Subaru parts are readily available
In North America, finding parts for a Subaru is simple. Plenty of parts are interchangeable across various Subaru models. Most autoparts stores will probably have what you need if you are in a rush to get something fixed. Even if you need to get an OEM part from the dealer, lead times are quick. Subarus have a massive aftermarket as well, especially for rally components, so you do not need to fabricate most parts yourself to turn a Subaru into a race car. For other makes, picking suspension for a rally car can be difficult, most likely because there is no demand for gravel suspension on those cars.
Plenty of documented Subaru builds and repairs
Whether you live on the forums, Facebook groups, or just on Google, you can find content on building a Subaru rally car. Many people have done it before, so it's easy to find free advice online, like right here on this blog! Even if it's not rally related, most questions about the car have been asked before. There is plenty to learn and discover when you search.

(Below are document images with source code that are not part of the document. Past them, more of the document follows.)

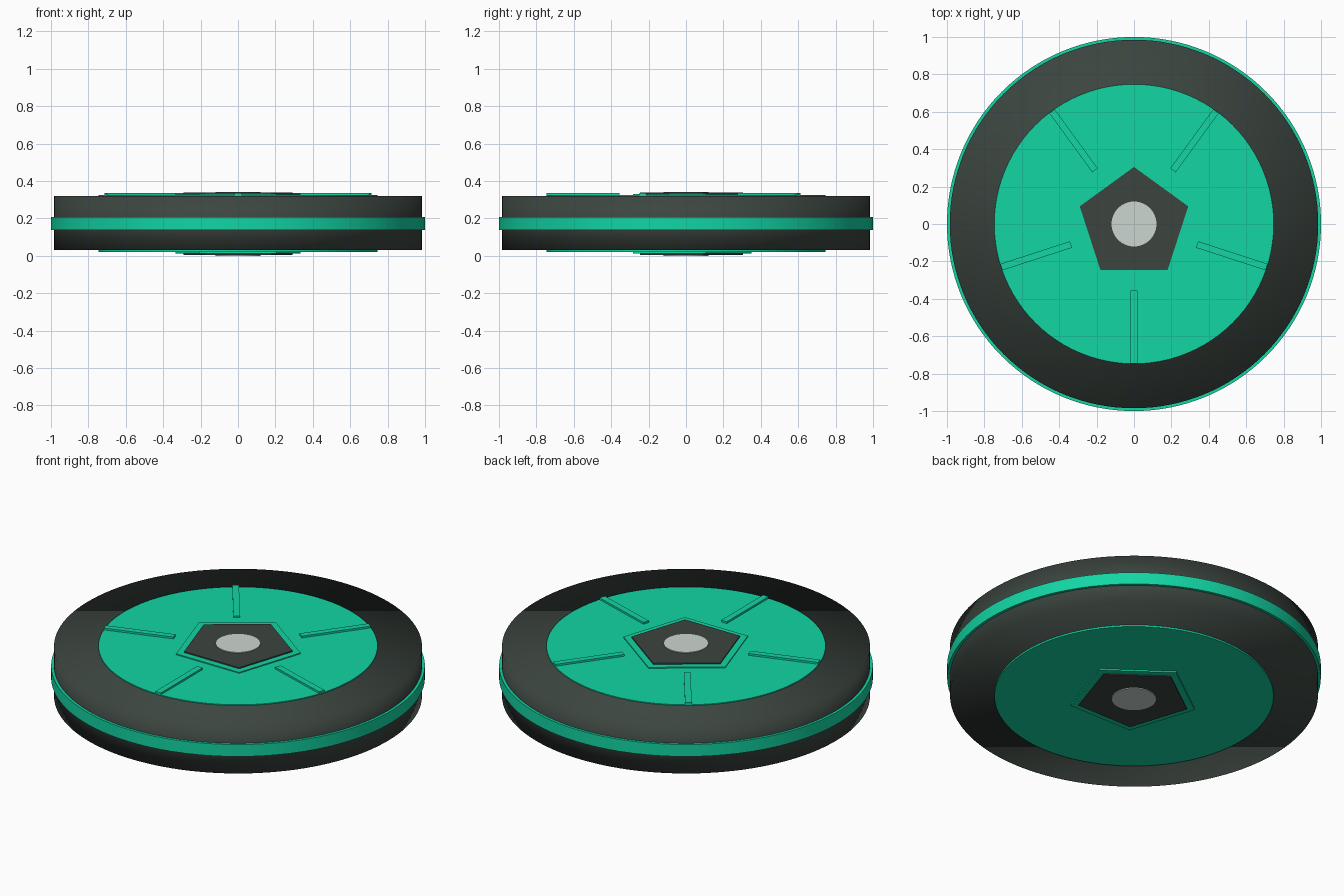
import bpy, math

if "Cube" in bpy.data.objects:
    bpy.data.objects.remove(bpy.data.objects["Cube"])

def mat(name, rgb):
    m = bpy.data.materials.new(name)
    m.diffuse_color = (*rgb, 1)
    m.use_nodes = True
    m.node_tree.nodes["Principled BSDF"].inputs["Base Color"].default_value = m.diffuse_color
    return m

GREEN = mat("bright green", (0.006, 0.67, 0.37))
DARK = mat("charcoal", (0.045, 0.06, 0.051))
GREY = mat("light grey", (0.6, 0.67, 0.63))

def prism(name, radius, z0, z1, sides, material, smooth=None):
    """Upright prism; a vertex points to +y when sides is odd."""
    angles = [math.pi / 2 + 2 * math.pi * i / sides for i in range(sides)]
    verts = [(radius * math.cos(a), radius * math.sin(a), z) for z in (z0, z1) for a in angles]
    faces = [tuple(reversed(range(sides))), tuple(range(sides, 2 * sides))]
    for i in range(sides):
        j = (i + 1) % sides
        faces.append((i, j, sides + j, sides + i))
    me = bpy.data.meshes.new(name)
    me.from_pydata(verts, [], faces)
    me.materials.append(material)
    ob = bpy.data.objects.new(name, me)
    bpy.context.collection.objects.link(ob)
    if smooth == "all":
        me.shade_smooth()
    elif smooth == "sides":
        bpy.ops.object.select_all(action='DESELECT')
        ob.select_set(True)
        bpy.context.view_layer.objects.active = ob
        bpy.ops.object.shade_smooth_by_angle(angle=math.radians(30))
    return ob

# Wheel body, softly shaded over its rim, and the band around it
prism("body", 0.985, 0.03, 0.32, 128, DARK, "all")
prism("rim_band", 1.0, 0.137, 0.208, 128, GREEN, "sides")

# Face plates and stacked centre pieces, on both sides
prism("face_plate", 0.747, 0.02, 0.325, 96, GREEN, "sides")
prism("pentagon_border", 0.35, 0.011, 0.331, 5, GREEN)
prism("pentagon", 0.305, 0.005, 0.338, 5, DARK)
prism("hub", 0.12, 0.0, 0.342, 48, GREY, "sides")

# Five raised spokes on the top
for i in range(5):
    a = math.radians(-90 + 72 * i)
    d, s = (math.cos(a), math.sin(a)), (-math.sin(a), math.cos(a))
    verts = [(r * d[0] + w * s[0], r * d[1] + w * s[1], z)
             for z in (0.32, 0.336)
             for r, w in ((0.355, -0.018), (0.745, -0.018), (0.745, 0.018), (0.355, 0.018))]
    faces = [(3, 2, 1, 0), (4, 5, 6, 7)] + [(k, (k + 1) % 4, (k + 1) % 4 + 4, k + 4) for k in range(4)]
    me = bpy.data.meshes.new(f"spoke_{i + 1}")
    me.from_pydata(verts, [], faces)
    me.materials.append(GREEN)
    bpy.context.collection.objects.link(bpy.data.objects.new(f"spoke_{i + 1}", me))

Getting a factory service manual online is also very simple, and crucial for an involved build.
Many scalable Subaru upgrades

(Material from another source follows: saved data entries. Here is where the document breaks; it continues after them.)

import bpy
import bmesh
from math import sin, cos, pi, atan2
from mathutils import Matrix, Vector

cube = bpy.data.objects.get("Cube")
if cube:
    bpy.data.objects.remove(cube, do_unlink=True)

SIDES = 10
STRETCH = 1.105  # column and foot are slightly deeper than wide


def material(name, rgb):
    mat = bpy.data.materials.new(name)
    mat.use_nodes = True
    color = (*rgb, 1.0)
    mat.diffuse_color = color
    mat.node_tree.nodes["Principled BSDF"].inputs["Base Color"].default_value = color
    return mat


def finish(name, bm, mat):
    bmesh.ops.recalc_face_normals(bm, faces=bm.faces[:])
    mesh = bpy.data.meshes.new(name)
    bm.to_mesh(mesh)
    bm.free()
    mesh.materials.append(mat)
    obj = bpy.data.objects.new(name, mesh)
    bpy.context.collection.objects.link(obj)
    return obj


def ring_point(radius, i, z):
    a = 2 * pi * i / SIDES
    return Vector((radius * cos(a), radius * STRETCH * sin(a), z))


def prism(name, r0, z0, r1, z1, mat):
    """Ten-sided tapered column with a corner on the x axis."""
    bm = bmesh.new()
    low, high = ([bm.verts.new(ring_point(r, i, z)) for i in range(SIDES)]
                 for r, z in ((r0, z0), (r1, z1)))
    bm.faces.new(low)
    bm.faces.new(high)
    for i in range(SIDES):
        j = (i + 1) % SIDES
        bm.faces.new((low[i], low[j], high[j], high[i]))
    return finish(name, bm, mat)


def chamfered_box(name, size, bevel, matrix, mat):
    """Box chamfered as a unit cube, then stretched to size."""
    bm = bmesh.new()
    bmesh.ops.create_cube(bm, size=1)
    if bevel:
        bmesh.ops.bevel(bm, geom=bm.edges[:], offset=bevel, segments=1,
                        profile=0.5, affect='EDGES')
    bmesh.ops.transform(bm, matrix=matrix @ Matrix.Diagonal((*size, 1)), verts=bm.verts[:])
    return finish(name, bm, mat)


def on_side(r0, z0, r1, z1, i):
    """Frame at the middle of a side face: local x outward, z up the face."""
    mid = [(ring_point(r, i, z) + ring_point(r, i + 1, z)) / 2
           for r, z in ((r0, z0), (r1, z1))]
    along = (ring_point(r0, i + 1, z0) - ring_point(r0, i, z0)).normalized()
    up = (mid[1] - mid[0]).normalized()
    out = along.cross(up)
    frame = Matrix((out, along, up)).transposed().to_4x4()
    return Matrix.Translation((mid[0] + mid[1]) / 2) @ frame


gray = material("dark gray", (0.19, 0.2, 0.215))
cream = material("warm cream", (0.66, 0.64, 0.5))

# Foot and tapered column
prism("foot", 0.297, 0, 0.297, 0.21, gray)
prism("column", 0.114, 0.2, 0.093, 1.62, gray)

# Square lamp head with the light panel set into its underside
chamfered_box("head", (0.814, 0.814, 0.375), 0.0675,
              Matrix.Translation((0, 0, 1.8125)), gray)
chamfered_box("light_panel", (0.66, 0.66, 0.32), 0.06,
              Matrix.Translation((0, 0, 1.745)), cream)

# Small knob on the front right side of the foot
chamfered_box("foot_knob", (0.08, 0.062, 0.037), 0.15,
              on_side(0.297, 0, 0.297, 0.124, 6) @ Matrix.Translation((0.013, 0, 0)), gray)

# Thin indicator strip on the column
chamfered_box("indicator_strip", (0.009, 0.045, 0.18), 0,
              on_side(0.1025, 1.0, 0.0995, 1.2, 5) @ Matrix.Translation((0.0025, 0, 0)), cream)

Nothing is stopping you from buying a cheap front wheel drive Subaru Impreza and upgrading it to an all wheel drive turbo monster later on. When you first start, you do not need a turbo or all wheel drive to have fun and be competitive. Starting out slow and incrementing over each season is probably the best way to go about starting in stage rally. Not only because it's cheaper, but also so you know that you are improving as a driver. There aren't a lot of platforms in North America that allow this kind of flexibility without extensive modification. One day you could be an open class competitor in the same car you first started in.
Subarus are not hard to work on
Photo by Connie Sott
When building a rally car, you want to be able to service just about anything. Just in case things goes wrong, you want to be able to easily inspect all mechanical and electrical components. Most components are very easy to get to, especially in my older GC Impreza, so swapping out parts in the service pits should not be a problem. You can also forget special service tools, because you won't need much more than a basic mechanics tool kit.
Easy to make friends
Photo by Connie Sott
There are already a handful of rally teams out there that rally Subarus. This may seem like a bad thing because it will make it harder to standout, but putting that aside, it gives everyone something in common besides simply competing in the same rally. You will be able to find teams that could give you some parts to keep you in the event if something goes wrong. Rallists typically have good sportsmanship and will help you out like that. Also, because your car will be similar to the other Subaru teams, it will be easier to compare your stage times. That will give you a better understanding on how you are improving as a driver. It gets hard to make comparisons with a Fiesta ST, BMW M3, and a VW GTI if you are in the 2-wheel-drive class for example.
I hope you found this post informative! Do you have some other reasons that I am missing? Maybe you didn't have good experiences with a Subaru. Whatever the case may be, I am curious to know. Let me know in the comments below!